A couple of Fridays ago I did something I do very rarely these days: I went out after work. No, I didn’t go to a happy hour or to a concert, but to something just as fun for a quilter. I went to a shop where Kathy Doughty of Material Obsession was holding a meet-and-greet. Because when Kathy Doughty is having an open event practically in your backyard, you go.
The reason you go is that Kathy lives in Australia, so even though she travels to the U.S. two or three times a year, opportunities to meet her and see her quilts in person don’t come around very often.
I first learned about Kathy and her work when I started working here for Quilters Newsletter. Hanging on the big wall outside our photography studio was her queen-size quilt Pheasantville, the pattern for which we published in the April/May 2011 issue. It’s a stunning (and challenging!) quilt, and was a fantastic introduction to her style.
The meet-and-greet was held at Denver quilt shop Treelotta the evening before the start of a two-day workshop Kathy was teaching there. Treelotta is not a typical quilt shop in terms of layout or hours, and there’s no sign on the facade. But when I drove down the block where it’s located, I knew I was in the right place from the quilt hanging by the open front door. (By the way, if you love fabrics geared toward modern quilting, you definitely want to visit Treelotta, whether online or the next time you’re in Denver.)
I walked into what was apparently a casual and impromptu trunk show Kathy was giving, spotlit by the late afternoon sunlight streaming through the front door. As people continued to arrive, they quickly found a spot around the perimeter and Kathy continued to talk and take questions about the quilts she’d brought with her.

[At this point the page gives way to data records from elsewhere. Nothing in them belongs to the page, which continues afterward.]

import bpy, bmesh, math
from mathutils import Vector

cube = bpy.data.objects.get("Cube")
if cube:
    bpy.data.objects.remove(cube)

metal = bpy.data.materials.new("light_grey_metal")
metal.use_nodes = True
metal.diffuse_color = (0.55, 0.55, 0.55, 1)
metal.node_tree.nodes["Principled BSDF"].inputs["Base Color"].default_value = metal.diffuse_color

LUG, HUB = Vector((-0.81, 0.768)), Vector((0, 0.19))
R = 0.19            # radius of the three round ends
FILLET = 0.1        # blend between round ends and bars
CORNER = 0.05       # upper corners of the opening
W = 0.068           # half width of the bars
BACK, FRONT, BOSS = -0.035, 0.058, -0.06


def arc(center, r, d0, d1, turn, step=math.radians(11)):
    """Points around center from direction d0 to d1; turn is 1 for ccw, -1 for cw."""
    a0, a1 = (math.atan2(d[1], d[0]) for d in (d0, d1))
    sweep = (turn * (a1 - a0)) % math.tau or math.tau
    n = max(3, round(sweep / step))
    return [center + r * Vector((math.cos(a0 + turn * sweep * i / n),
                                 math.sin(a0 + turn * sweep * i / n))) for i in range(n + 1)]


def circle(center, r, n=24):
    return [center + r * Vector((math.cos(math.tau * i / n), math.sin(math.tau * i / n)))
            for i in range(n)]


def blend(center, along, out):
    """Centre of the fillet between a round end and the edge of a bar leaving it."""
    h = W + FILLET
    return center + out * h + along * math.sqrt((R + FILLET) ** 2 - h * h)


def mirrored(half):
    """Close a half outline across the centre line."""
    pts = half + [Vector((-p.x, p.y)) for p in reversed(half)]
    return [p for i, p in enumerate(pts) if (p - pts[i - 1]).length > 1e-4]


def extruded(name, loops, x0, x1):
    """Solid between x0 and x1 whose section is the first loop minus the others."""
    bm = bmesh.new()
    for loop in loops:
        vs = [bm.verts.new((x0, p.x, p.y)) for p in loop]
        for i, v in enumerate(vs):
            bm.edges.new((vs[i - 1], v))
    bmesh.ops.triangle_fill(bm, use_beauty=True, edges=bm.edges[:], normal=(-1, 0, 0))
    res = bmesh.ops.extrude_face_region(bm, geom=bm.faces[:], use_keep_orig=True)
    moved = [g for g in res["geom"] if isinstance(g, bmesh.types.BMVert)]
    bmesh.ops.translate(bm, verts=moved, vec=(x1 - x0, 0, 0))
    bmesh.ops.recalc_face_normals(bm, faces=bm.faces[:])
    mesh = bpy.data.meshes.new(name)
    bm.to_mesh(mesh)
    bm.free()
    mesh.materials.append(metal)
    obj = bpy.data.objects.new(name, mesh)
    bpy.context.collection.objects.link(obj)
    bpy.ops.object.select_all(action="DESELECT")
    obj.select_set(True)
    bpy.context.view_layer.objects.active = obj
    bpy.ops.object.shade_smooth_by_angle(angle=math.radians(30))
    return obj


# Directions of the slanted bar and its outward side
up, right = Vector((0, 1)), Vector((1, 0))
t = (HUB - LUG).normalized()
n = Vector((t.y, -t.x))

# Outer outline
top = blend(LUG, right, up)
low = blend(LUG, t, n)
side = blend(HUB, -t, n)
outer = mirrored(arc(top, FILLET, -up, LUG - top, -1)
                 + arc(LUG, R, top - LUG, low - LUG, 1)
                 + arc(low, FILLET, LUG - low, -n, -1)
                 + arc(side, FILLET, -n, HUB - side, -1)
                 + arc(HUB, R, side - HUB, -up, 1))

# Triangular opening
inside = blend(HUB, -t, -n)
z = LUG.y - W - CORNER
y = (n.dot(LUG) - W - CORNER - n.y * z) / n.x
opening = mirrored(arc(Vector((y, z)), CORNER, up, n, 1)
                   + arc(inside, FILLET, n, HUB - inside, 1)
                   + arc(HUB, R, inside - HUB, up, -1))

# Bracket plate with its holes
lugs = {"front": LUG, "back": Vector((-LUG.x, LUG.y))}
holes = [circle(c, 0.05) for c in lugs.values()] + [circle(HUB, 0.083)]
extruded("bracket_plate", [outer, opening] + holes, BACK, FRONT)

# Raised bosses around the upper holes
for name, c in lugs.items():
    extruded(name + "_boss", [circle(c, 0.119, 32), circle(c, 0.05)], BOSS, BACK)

And what quilts they are! Big and bold prints, textured shot cottons and ikats, all highlighted with big-stitch hand quilting and frequently backed with gauzy voiles—these are quilts that call out to be touched because they are just. so. soft. They were light and comforting at the same time, and the variety in textures created from her combination of fabrics and the stitching was irresistible.
Kathy was talking about batting when I arrived. She was saying she likes to use low-loft cotton battings, particularly for machine quilting, because they’re more comfortable in Australia’s hot climate, and makes sure to use a batting with no scrim in quilts she hand quilts with size 8 perle cotton thread. (Her preferred perle cotton is Sue Spargo’s Eleganza.)
If you are ever inclined to think that hand quilting is a dying art, you only have to see quilters’ eyes light up when they see it in person to know that, while quilting by machine is certainly the first choice for many, quilting by hand is a technique all its own that can’t be replicated mechanically and that isn’t going anywhere. Some people asked Kathy for her hand quilting tips and preferred tools, and she was more than happy to share. She uses a 14-inch hoop and makes sure the quilt sandwich has some give; if it’s stretched too tightly, the needle will pop up and will be hard to move the way you need to.
As for basting, she sometimes has a longarmer baste quilts for her though she’s recently started spray basting her quilts. She said the spray basting has caused no problems for hand quilting; she’s still typically able to finish a baby quilt in about 10 days.
She also talked a bit about how she got started and about her experiences over the past 25+ years as an American in Sydney. For her first eight years as a quilter, Kathy learned from books she borrowed from the library, often with her three sons in tow, before she met any other local quilters.
When she (with her husband, John, it should be noted) bought the Material Obsession shop, people weren’t using the big, bright prints by designers such as Amy Butler that she loved and started stocking the shelves with; more than a few said they thought the shop would never last. “We were totally breaking down all the rules,” Kathy said. “But I didn’t know there were rules.” Her husband added that part of the reason she started teaching was to help customers figure out how to use these bold prints people were starting to fall in love with.
Kathy also designs her own fabrics, and her latest collection is Horizons for FreeSpirit Fabrics. A yard or so of one of those prints may have come home with me that evening. I’m impressed with my self-restraint, actually.
Kathy is the first one to say that her quilts are not made to enter into quilt competitions, but to be used and loved: “I’m never going to put a quilt in Houston.” Trust me—with quilts this gorgeous, no one is complaining.